Yes. It's not impossible. A year or two ago, I started on a novel concept in a similar fashion, but I didn't have the idea properly fleshed out, and it ended up going nowhere because I didn't know where it was going. But I did end up with a few thousand words of material all written from my smartphone in the bathroom in little 50- to 100-word snippets on Google Docs. So while the story still sits in my "someday" folder, the experience proved to me that minutes add up, even those minutes where you normally do nothing but sit and stare at the wall. (OK, that's not entirely true. I normally read from my Kindle app or listen to audiobooks at such times. Being mentally idle just irks the hell out of me.)
*** UPCOMING NUMBERS GEEK ALERT ***
One of my shortest stories is "The Sound of Autumn Night," which clocks in at 2,876 words. The average sentence is 15 to 20 words, and I find that if I can sit and think them through in advance, such sentences are fairly easy to dictate with Google Voice. (I use an Android-based phone.) Such dictation stinks for punctuation-heavy text, such as character dialog. But putting the two approaches together, what could be accomplished?
When I mentioned this approach to a different friend, back when I was working on the now-shelved project, she noted that perpetually sitting on the toilet was a fantastic way to cultivate hemorrhoids. Now, I never intended to mention hemorrhoids on my blog, never mind discuss them, so I'm only going to point out one Slate article on the topic and offer this bit of advice from the Mayo Clinic: "Avoid long periods of standing or sitting. Sitting too long, particularly on the toilet, can increase the pressure on the veins in the anus."
But how long is too long? Ten minutes? Probably. But five? Three?
Sitting here at my desk just now, I grabbed my phone and set a two-minute timer. In that time, I dictated four sentences and typed out four sentences of dialog for a total of 68 words. Yes, there are a lot of misspellings and other typos that wouldn't normally happen on a keyboard, but I don't mind cleaning that up on an editing pass later. The point is that I "wrote" 68 words in two minutes, then went on my way with other tasks.
Let's round down to 60 words per two-minute stint and a 3,000-word story target. Let's also assume that one might average three bathroom trips per day in which such sessions might be feasible. The math is easy. With these numbers, I will have composed the first draft of a new short story in 17 days.

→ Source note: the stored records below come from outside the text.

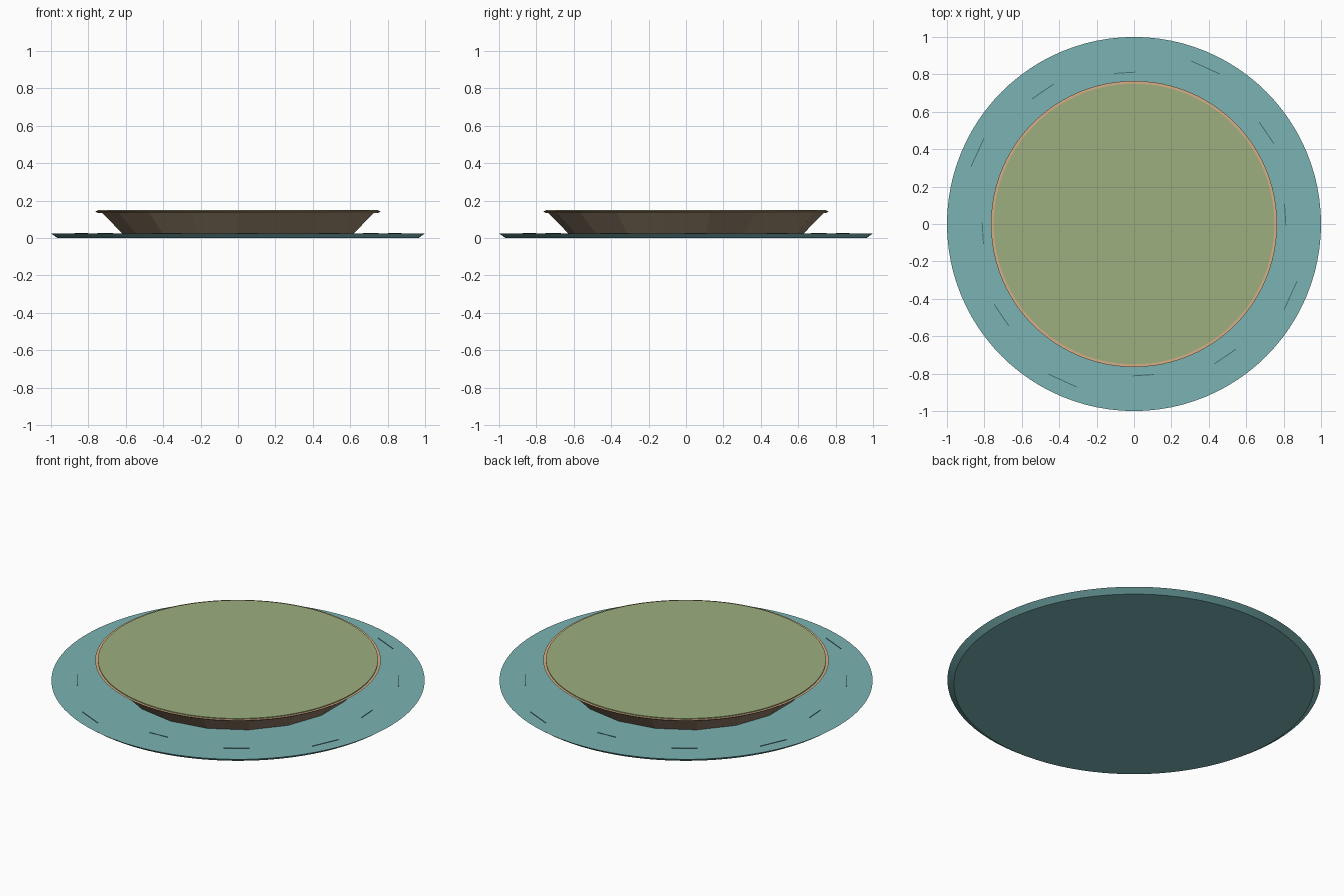
import bpy
import math
from mathutils import Matrix

old = bpy.data.objects.get("Cube")
if old:
    bpy.data.objects.remove(old, do_unlink=True)


def make_material(name, srgb):
    color = [(c / 255) ** 2.2 for c in srgb] + [1]
    mat = bpy.data.materials.new(name)
    mat.diffuse_color = color
    mat.use_nodes = True
    bsdf = mat.node_tree.nodes["Principled BSDF"]
    bsdf.inputs["Base Color"].default_value = color
    bsdf.inputs["Roughness"].default_value = 0.9
    return mat


def disc(name, mat, sides, r_low, r_high, z_low, z_high, smooth=True):
    """Tapered round slab between two heights."""
    bpy.ops.mesh.primitive_cone_add(
        vertices=sides, radius1=r_low, radius2=r_high,
        depth=z_high - z_low, location=(0, 0, (z_low + z_high) / 2))
    obj = bpy.context.object
    obj.name = name
    obj.data.materials.append(mat)
    if smooth:
        bpy.ops.object.shade_smooth_by_angle(angle=math.radians(30))
    return obj


water = make_material("water teal", (122, 178, 178))
ripple = make_material("ripple dark teal", (74, 112, 114))
earth = make_material("earth brown", (150, 130, 108))
sand = make_material("sand tan", (212, 172, 130))
grass = make_material("grass green", (156, 173, 126))

# Island slabs, from the water up
disc("water_disc", water, 96, 0.965, 1.0, 0.0, 0.025)
disc("earth_bank", earth, 18, 0.61, 0.74, 0.005, 0.138, smooth=False)
disc("sand_rim", sand, 96, 0.75, 0.765, 0.134, 0.145)
disc("grass_top", grass, 96, 0.75, 0.75, 0.14, 0.15)

# Thin ripples, three different ones repeated in each quarter
ripples = [(0.81, 0.115), (0.86, 0.14), (0.92, 0.165)]
for i in range(12):
    radius, length = ripples[i % 3]
    angle = math.radians(3.5 + 30 * i + (i % 3))
    bpy.ops.mesh.primitive_cube_add(size=1)
    dash = bpy.context.object
    dash.name = f"ripple_{i + 1}"
    dash.data.transform(
        Matrix.Rotation(angle, 4, "Z")
        @ Matrix.Translation((radius, 0, 0.025))
        @ Matrix.Diagonal((0.005, length, 0.004, 1)))
    dash.data.materials.append(ripple)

Now, what really messes with my mind is the fact that my daily fiction log shows a long-term composition speed of 16 to 17 WPM. If these little writing micro-sessions actually pan out, the implications for writing efficiency become interesting. Perhaps writers need to think about ways to optimize their productivity in both sustained and "burst"-type situations.
I want you to appreciate that it's really difficult to write about this without making bathroom puns constantly.
Most of all, this is an experiment and a challenge to my own tendencies toward procrastination. I'm always telling my kids about how important it is not to say "I can't." It really bothered me that I found myself using such negative speech when confronted with the desire to run with a promising new story concept. This is a test to see if I can turn "I can't" into "I did" without taking any more time from my work, family, or friends. With sufficient determination and ingenuity, all goals are feasible.
Besides, think of the incentive for drinking more water!
I will update with results in another post, hopefully in the next month or so...
William has been working in the tech field since 1991, when he began his long journey through working for a manufacturer's rep, being a distributor, moving into retail and corporate sales, shifting into journalism, and gradually transitioning into content marketing. In 1997, he sold his first articles to local computer magazines. By 1998, he was a full-time tech freelancer and now produces content for several of the industry's top companies.